Could you copy each line of the listing below that has the word "Vector"?

-.-.-

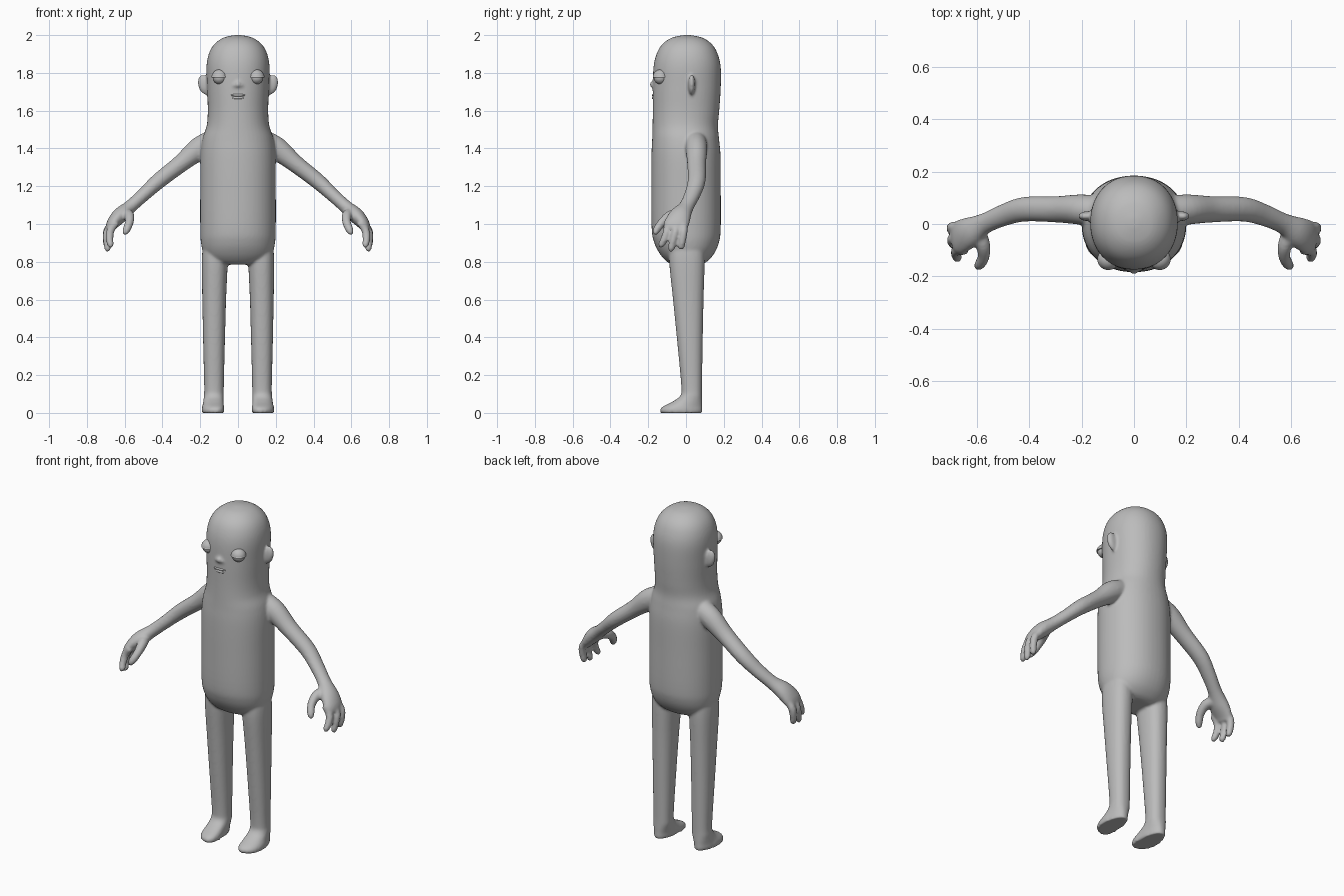
import bpy, bmesh, math
from mathutils import Vector, Matrix

if "Cube" in bpy.data.objects:
    bpy.data.objects.remove(bpy.data.objects["Cube"])

skin = bpy.data.materials.new("plain grey")
skin.diffuse_color = (0.5, 0.5, 0.5, 1)
skin.use_nodes = True
skin.node_tree.nodes["Principled BSDF"].inputs["Base Color"].default_value = skin.diffuse_color


def finish(bm, name):
    bmesh.ops.recalc_face_normals(bm, faces=bm.faces)
    me = bpy.data.meshes.new(name)
    bm.to_mesh(me)
    bm.free()
    me.materials.append(skin)
    me.polygons.foreach_set("use_smooth", [True] * len(me.polygons))
    ob = bpy.data.objects.new(name, me)
    bpy.context.collection.objects.link(ob)
    return ob


def spline(rows, steps=5):
    # Catmull-Rom interpolation through the section rows
    out = []
    for i in range(len(rows) - 1):
        p = [rows[max(0, min(len(rows) - 1, i + k))] for k in (-1, 0, 1, 2)]
        for s in range(steps):
            t = s / steps
            out.append([0.5 * (2 * b + (c - a) * t + (2 * a - 5 * b + 4 * c - d) * t * t
                               + (3 * b - a - 3 * c + d) * t ** 3) for a, b, c, d in zip(*p)])
    return out + [list(rows[-1])]


def loft(name, rows, level=False, power=2.0, n=32, smooth=True):
    # rows: centre x, y, z, then two radii; level keeps the sections horizontal
    rows = spline(rows) if smooth else rows
    cs = [Vector(r[:3]) for r in rows]
    bm = bmesh.new()
    rings = []
    for i, r in enumerate(rows):
        a, b = Vector((1, 0, 0)), Vector((0, 1, 0))
        if not level:
            t = (cs[min(i + 1, len(cs) - 1)] - cs[max(i - 1, 0)]).normalized()
            b = (b - t * b.dot(t)).normalized()
            a = b.cross(t)
        ring = []
        for k in range(n):
            ang = 2 * math.pi * k / n
            c, s = math.cos(ang), math.sin(ang)
            u = math.copysign(abs(c) ** (2 / power), c)
            v = math.copysign(abs(s) ** (2 / power), s)
            ring.append(bm.verts.new(cs[i] + a * u * r[3] + b * v * r[4]))
        rings.append(ring)
    for p, q in zip(rings, rings[1:]):
        for k in range(n):
            bm.faces.new((p[k], p[(k + 1) % n], q[(k + 1) % n], q[k]))
    bm.faces.new(rings[0])
    bm.faces.new(rings[-1])
    return finish(bm, name)


def ball(name, loc, scale, tilt=0, cut=False):
    bm = bmesh.new()
    bmesh.ops.create_uvsphere(bm, u_segments=24, v_segments=16, radius=1)
    if cut:  # keep the upper half only
        geom = bm.verts[:] + bm.edges[:] + bm.faces[:]
        bmesh.ops.bisect_plane(bm, geom=geom, plane_co=(0, 0, 0), plane_no=(0, 0, -1), clear_outer=True)
        bmesh.ops.holes_fill(bm, edges=[e for e in bm.edges if e.is_boundary])
    m = Matrix.Translation(loc) @ Matrix.Rotation(tilt, 4, 'Y') @ Matrix.Diagonal((*scale, 1))
    bmesh.ops.transform(bm, matrix=m, verts=bm.verts)
    return finish(bm, name)


# Torso, neck and head
parts = [loft("body", [
    (0, 0.005, 0.785, 0.10, 0.075), (0, 0.005, 0.80, 0.145, 0.105), (0, 0.005, 0.84, 0.18, 0.142),
    (0, 0.003, 0.90, 0.196, 0.171), (0, 0.001, 0.98, 0.2, 0.183), (0, 0, 1.2, 0.2, 0.184),
    (0, 0, 1.36, 0.199, 0.183), (0, -0.002, 1.45, 0.188, 0.177), (0, -0.004, 1.52, 0.166, 0.173),
    (0, 0, 1.6, 0.16, 0.176), (0, 0.004, 1.72, 0.164, 0.18), (0, 0.006, 1.83, 0.167, 0.178),
    (0, 0.006, 1.90, 0.155, 0.162), (0, 0.006, 1.95, 0.127, 0.133), (0, 0.006, 1.985, 0.08, 0.084),
    (0, 0.006, 2.0, 0.02, 0.02)], level=True, power=2.15, n=48)]

for s in (-1, 1):
    side = "left" if s > 0 else "right"
    # Leg, running down into the foot
    leg = loft(side + "_leg", [
        (s * .118, 0.005, 0.90, 0.066, 0.09), (s * .123, 0.005, 0.80, 0.069, 0.094),
        (s * .126, 0.012, 0.60, 0.063, 0.081), (s * .127, 0.022, 0.35, 0.057, 0.066),
        (s * .127, 0.03, 0.14, 0.052, 0.055), (s * .128, 0.027, 0.09, 0.053, 0.058),
        (s * .130, 0.008, 0.06, 0.055, 0.078), (s * .132, -0.016, 0.035, 0.057, 0.102),
        (s * .133, -0.024, 0.018, 0.058, 0.111), (s * .133, -0.024, 0.0, 0.057, 0.109)],
        level=True, power=2.3)
    for v in leg.data.vertices:  # widen and slant the toes
        f = max(0, min(1, (0.09 - v.co.z) / 0.06))
        cx = s * 0.132
        v.co.x = cx + (v.co.x - cx) * (1 - 1.5 * f * (v.co.y + 0.024))
        if v.co.y < -0.02:
            v.co.y += 0.3 * f * s * (v.co.x - cx)
    parts.append(leg)
    # Arm and palm
    parts.append(loft(side + "_arm", [
        (s * .10, .045, 1.45, .06, .06), (s * .2, .055, 1.402, .062, .058),
        (s * .3, .056, 1.322, .047, .050), (s * .42, .056, 1.228, .042, .047),
        (s * .5, .033, 1.155, .036, .042), (s * .57, .002, 1.092, .035, .040),
        (s * .625, -.03, 1.045, .041, .058), (s * .665, -.05, 1.0, .032, .065),
        (s * .682, -.056, .965, .02, .055)]))
    # Three fingers and a thumb
    for j, (y0, y1, tip) in enumerate(((-.10, -.13, .875), (-.055, -.078, .855), (-.012, -.025, .865))):
        x = s * (.675, .69, .692)[j]
        parts.append(loft(side + "_finger", [
            (x - s * .03, y0, 1.01, .02, .02), (x, y0, .965, .021, .021),
            (x + s * .005, (y0 + y1) / 2, .92, .020, .020), (x, y1, tip + .015, .017, .018),
            (x - s * .003, y1, tip, .009, .009)], n=16))
    parts.append(loft(side + "_thumb", [
        (s * .60, -.02, 1.06, .03, .03), (s * .577, -.08, 1.045, .028, .028),
        (s * .575, -.125, 1.01, .023, .023), (s * .59, -.155, .97, .021, .02),
        (s * .602, -.165, .945, .011, .011)], n=16))
    # Ear
    parts.append(ball(side + "_ear", (s * .178, .03, 1.738), (.034, .019, .055), s * 0.25))
    # Eyeball under a heavy upper lid
    ball(side + "_eye", (s * .098, -.135, 1.776), (.036, .036, .036))
    ball(side + "_eyelid", (s * .098, -.135, 1.776), (.042, .041, .042), cut=True)

# Nose with nostril wings
parts.append(ball("nose", (0, -.174, 1.738), (.018, .019, .018)))
for s in (-1, 1):
    parts.append(ball("nostril", (s * .018, -.171, 1.733), (.013, .012, .011)))

# Lips
ball("upper_lip", (0, -.168, 1.682), (.042, .013, .008))
ball("lower_lip", (0, -.168, 1.668), (.034, .013, .009))

# Fuse the skin into one smooth surface
body = parts[0]
bpy.ops.object.select_all(action='DESELECT')
for p in parts:
    p.select_set(True)
bpy.context.view_layer.objects.active = body
bpy.ops.object.join()
rm = body.modifiers.new("fuse", 'REMESH')
rm.mode = 'VOXEL'
rm.voxel_size = 0.0075
rm.use_smooth_shade = True
sm = body.modifiers.new("soften", 'SMOOTH')
sm.factor = 0.5
sm.iterations = 6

-.-.-

▸ **Task solution**:
from mathutils import Vector, Matrix
    cs = [Vector(r[:3]) for r in rows]
        a, b = Vector((1, 0, 0)), Vector((0, 1, 0))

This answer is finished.